Aerophonic Records 004

When it comes to expressing pure improv, age is just a number. How else to explain the heartbeat-close interaction of this CD featuring two Chicago improvisers in mid-career and one veteran Association for the Advancement of Creative Musicians (AACM) member?

Although saxophonist Dave Rempis and string player Joshua Abrams are best-known for their affiliations with bands such as those led by Ken Vandermark and Nicole Mitchell, both have an interest in sounds that go beyond those of conventional Jazz. On this CD for instance Abrams plays the guimbri or round-necked Sahara lute and small harp as well as his usual double bass. Meantime AACMer Ra, who has played with everyone from Fred Anderson to Ernest Dawkins, brings his collection of ethnic percussion to the program.

That doesn’t mean that any detours into so-called World Music are part of the performance however. Abrams’ may introduce and color the sound picture with sequences that alternate Africanized strums and regular rhythms, but it doesn’t keep him from exposing low-focused time-keeping from his bass most of the time. Similarly Ra’ percussion forays that involve all parts of his kit plus vibrations and hammering from additional small instruments are not pseudo-ethnic gimmicks. Truthfully their use owes their origin to the explorations of Free Jazz drumming pioneered by the likes of Sunny Murray rather than any patterns you would hear in the Maghreb or the Niger delta.

Ranged alongside Abrams’ string slices and smacks plus the taunt strokes and buzzing screeds of Ra’s percussion are Rempis’ alto and baritone saxophone extensions. His strategy is both emotional and methodical. On the lower-pitched horn for instance, it frequently sounds as if he’s chewing off ragged portions of the music and spitting out the bloody multiphonic chunks. On alto, as on “Saqiya”, his tone is more moderate though. However when he links a collection of whistles and tonal wiggles so that they swell into tremolo warbles, the resulting inflated partials are numerous enough to replicate the timbres of an entire sax section. Ecstatic altissimo cries from both horns serve as punctuation. But such is his reed command – and the skill of the other players – that his solos never lose control and pass the point of no return.

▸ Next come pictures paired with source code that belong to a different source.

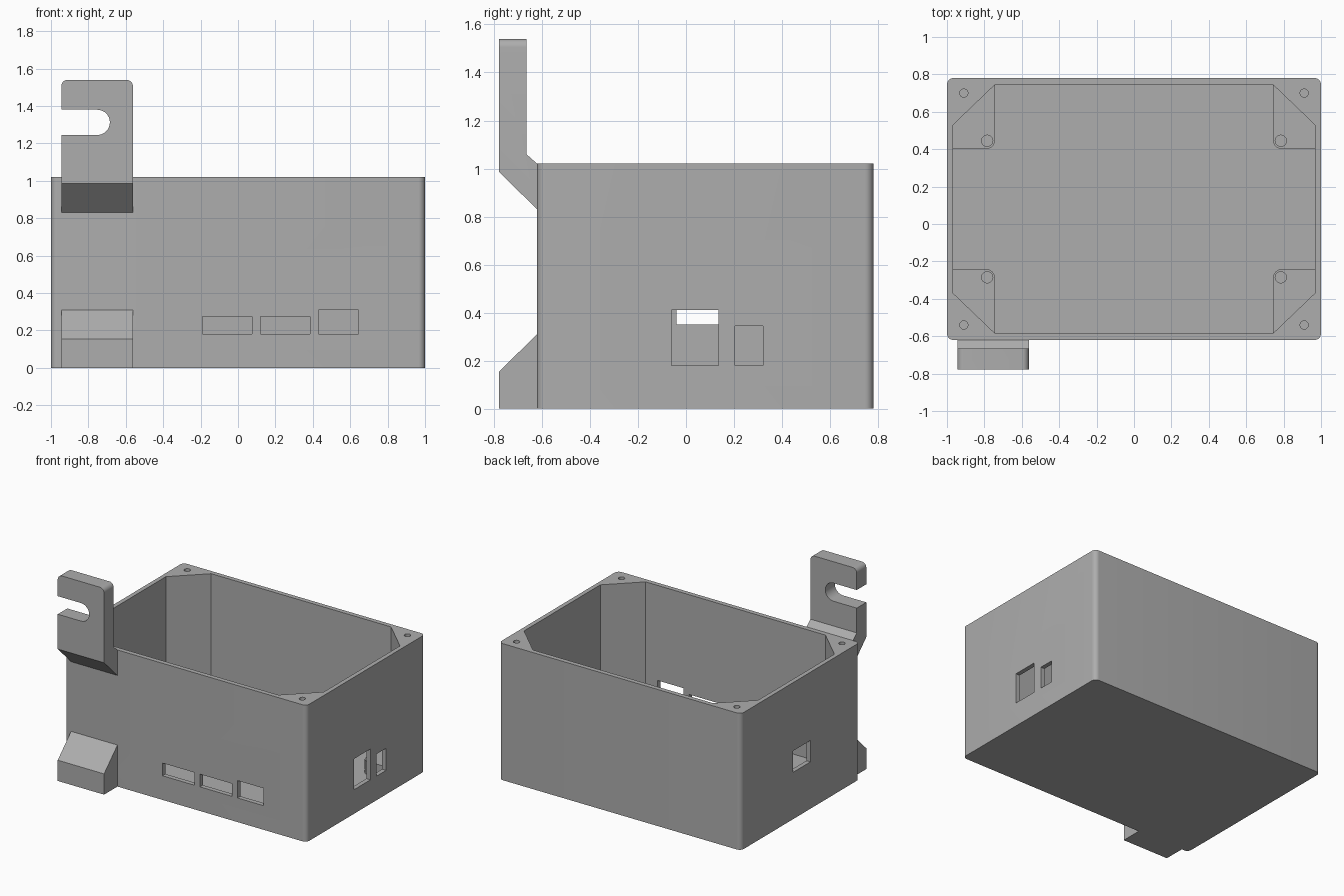
import bpy, bmesh, math
from mathutils import Vector

cube = bpy.data.objects.get("Cube")
if cube:
    bpy.data.objects.remove(cube, do_unlink=True)

grey = bpy.data.materials.new("grey_plastic")
grey.use_nodes = True
COLOUR = (0.42, 0.42, 0.42, 1)
grey.diffuse_color = COLOUR
grey.node_tree.nodes["Principled BSDF"].inputs["Base Color"].default_value = COLOUR

H = 1.02
FLOOR = 0.06
Y0, Y1 = -0.62, 0.78
IX, IY0, IY1 = 0.967, -0.585, 0.745


def fillet(points, steps=8):
    """Round each corner (u, v, radius); a missing radius leaves it sharp."""
    out = []
    for i, p in enumerate(points):
        c = Vector(p[:2])
        if len(p) < 3:
            out.append(c)
            continue
        a = (Vector(points[i - 1][:2]) - c).normalized()
        b = (Vector(points[(i + 1) % len(points)][:2]) - c).normalized()
        half = a.angle(b) / 2
        centre = c + (a + b).normalized() * p[2] / math.sin(half)
        start = c + a * p[2] / math.tan(half) - centre
        end = c + b * p[2] / math.tan(half) - centre
        turn = math.atan2(start.x * end.y - start.y * end.x, start.dot(end))
        for k in range(steps + 1):
            t = turn * k / steps
            out.append(centre + Vector((start.x * math.cos(t) - start.y * math.sin(t),
                                        start.x * math.sin(t) + start.y * math.cos(t))))
    return out


def prism(name, outline, axis, a, b):
    """Extrude a 2D outline along an axis from a to b."""
    place = {"x": lambda p, d: (d, p[0], p[1]),
             "y": lambda p, d: (p[0], d, p[1]),
             "z": lambda p, d: (p[0], p[1], d)}[axis]
    bm = bmesh.new()
    face = bm.faces.new([bm.verts.new(place(p, a)) for p in outline])
    top = bmesh.ops.extrude_face_region(bm, geom=[face])["geom"]
    move = Vector(place((0, 0), b - a))
    bmesh.ops.translate(bm, vec=move, verts=[g for g in top if isinstance(g, bmesh.types.BMVert)])
    bmesh.ops.recalc_face_normals(bm, faces=bm.faces)
    mesh = bpy.data.meshes.new(name)
    bm.to_mesh(mesh)
    bm.free()
    mesh.materials.append(grey)
    obj = bpy.data.objects.new(name, mesh)
    bpy.context.collection.objects.link(obj)
    return obj


def rect(u0, u1, v0, v1):
    return [(u0, v0), (u1, v0), (u1, v1), (u0, v1)]


def circle(u, v, r, n=24):
    return [(u + r * math.cos(math.tau * k / n), v + r * math.sin(math.tau * k / n)) for k in range(n)]


def boolean(obj, tool, operation="DIFFERENCE"):
    mod = obj.modifiers.new("cut", "BOOLEAN")
    mod.operation, mod.solver, mod.object = operation, "EXACT", tool
    bpy.context.view_layer.objects.active = obj
    bpy.ops.object.modifier_apply(modifier=mod.name)
    bpy.data.objects.remove(tool, do_unlink=True)


def smooth(obj):
    bpy.ops.object.select_all(action="DESELECT")
    obj.select_set(True)
    bpy.context.view_layer.objects.active = obj
    bpy.ops.object.shade_smooth_by_angle(angle=math.radians(30))


# Box body with an open, corner-chamfered cavity
R = 0.035
body = prism("box_body", fillet([(u, v, R) for u, v in rect(-1, 1, Y0, Y1)]), "z", 0, H)
CX, CY = 0.743, 0.215
cavity = [(-CX, IY0), (CX, IY0), (IX, IY0 + CY), (IX, IY1 - CY),
          (CX, IY1), (-CX, IY1), (-IX, IY1 - CY), (-IX, IY0 + CY)]
boolean(body, prism("cavity", cavity, "z", FLOOR, H + 0.1))

# Port openings in the front wall
for x0, x1, z1 in ((-0.19, 0.075, 0.275), (0.12, 0.385, 0.275), (0.43, 0.645, 0.31)):
    boolean(body, prism("front_port", rect(x0, x1, 0.18, z1), "y", Y0 - 0.1, IY0 + 0.1))

# Port openings in the two end walls
for y0, y1, z0, z1, side in ((-0.06, 0.135, 0.18, 0.41, 1), (0.205, 0.32, 0.18, 0.345, 1),
                             (-0.04, 0.165, 0.35, 0.51, -1)):
    boolean(body, prism("end_port", rect(y0, y1, z0, z1), "x", side * 0.9, side * 1.1))

# Lid screw holes in the rim
for x in (-0.91, 0.91):
    for y in (-0.54, 0.70):
        boolean(body, prism("screw_hole", circle(x, y, 0.022), "z", H - 0.25, H + 0.1))
smooth(body)

# Low corner platforms that carry the circuit board
for sx, side in ((-1, "right"), (1, "left")):
    for wall, edge, hole_y, end in ((IY0 - 0.01, -0.24, -0.285, "front"),
                                    (IY1 + 0.01, 0.40, 0.445, "back")):
        shape = [(sx * 0.98, wall), (sx * CX, wall), (sx * CX, edge, 0.05), (sx * 0.98, edge)]
        post = prism(f"{end}_{side}_board_platform", fillet(shape), "z", FLOOR - 0.02, 0.16)
        boolean(post, prism("peg_hole", circle(sx * 0.785, hole_y, 0.03), "z", FLOOR, 0.3))
        smooth(post)

# Upper hanging bracket: side profile trimmed by a slotted front outline
BX0, BX1 = -0.945, -0.562
profile = [(Y0, 0.83), (-0.778, 0.985), (-0.778, 1.54), (-0.665, 1.54), (-0.665, 1.06), (Y0, H)]
bracket = prism("hanging_bracket", profile, "x", BX0 - 0.05, BX1 + 0.05)
SLOT = 0.0675
outline = [(BX0, 0.7), (BX1, 0.7), (BX1, 1.54, 0.035), (BX0, 1.54, 0.035),
           (BX0, 1.38), (-0.685, 1.38, SLOT), (-0.685, 1.38 - 2 * SLOT, SLOT), (BX0, 1.38 - 2 * SLOT)]
boolean(bracket, prism("slot_outline", fillet(outline), "y", -1, -0.5), "INTERSECT")
smooth(bracket)

# Lower spacer foot with a sloped top
prism("spacer_foot", [(Y0, 0), (-0.778, 0), (-0.778, 0.155), (Y0, 0.31)], "x", BX0, BX1)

Slippery asides and limber rhythm motions may slither back and forth to join up with melismatic blowing, but relaxed dynamics from each trio member keep the performances on an even keel. In short, exotic instrumentation and pliable rhythms may make Aphelion appear as if it’s performing outside of standard Jazz pacing –whatever that is – but the multi-generational trio’s orbit is actually directed towards the essence of profound improvised music.

—Ken Waxman

Track Listing: Aphelion: 1. Ruah 2. Noria 3. Saqiya.

Personnel: Aphelion: Dave Rempis (alto and baritone saxophones); Joshua Abrams (bass, guimbri and small harp) and Avreeayl Ra (percussion)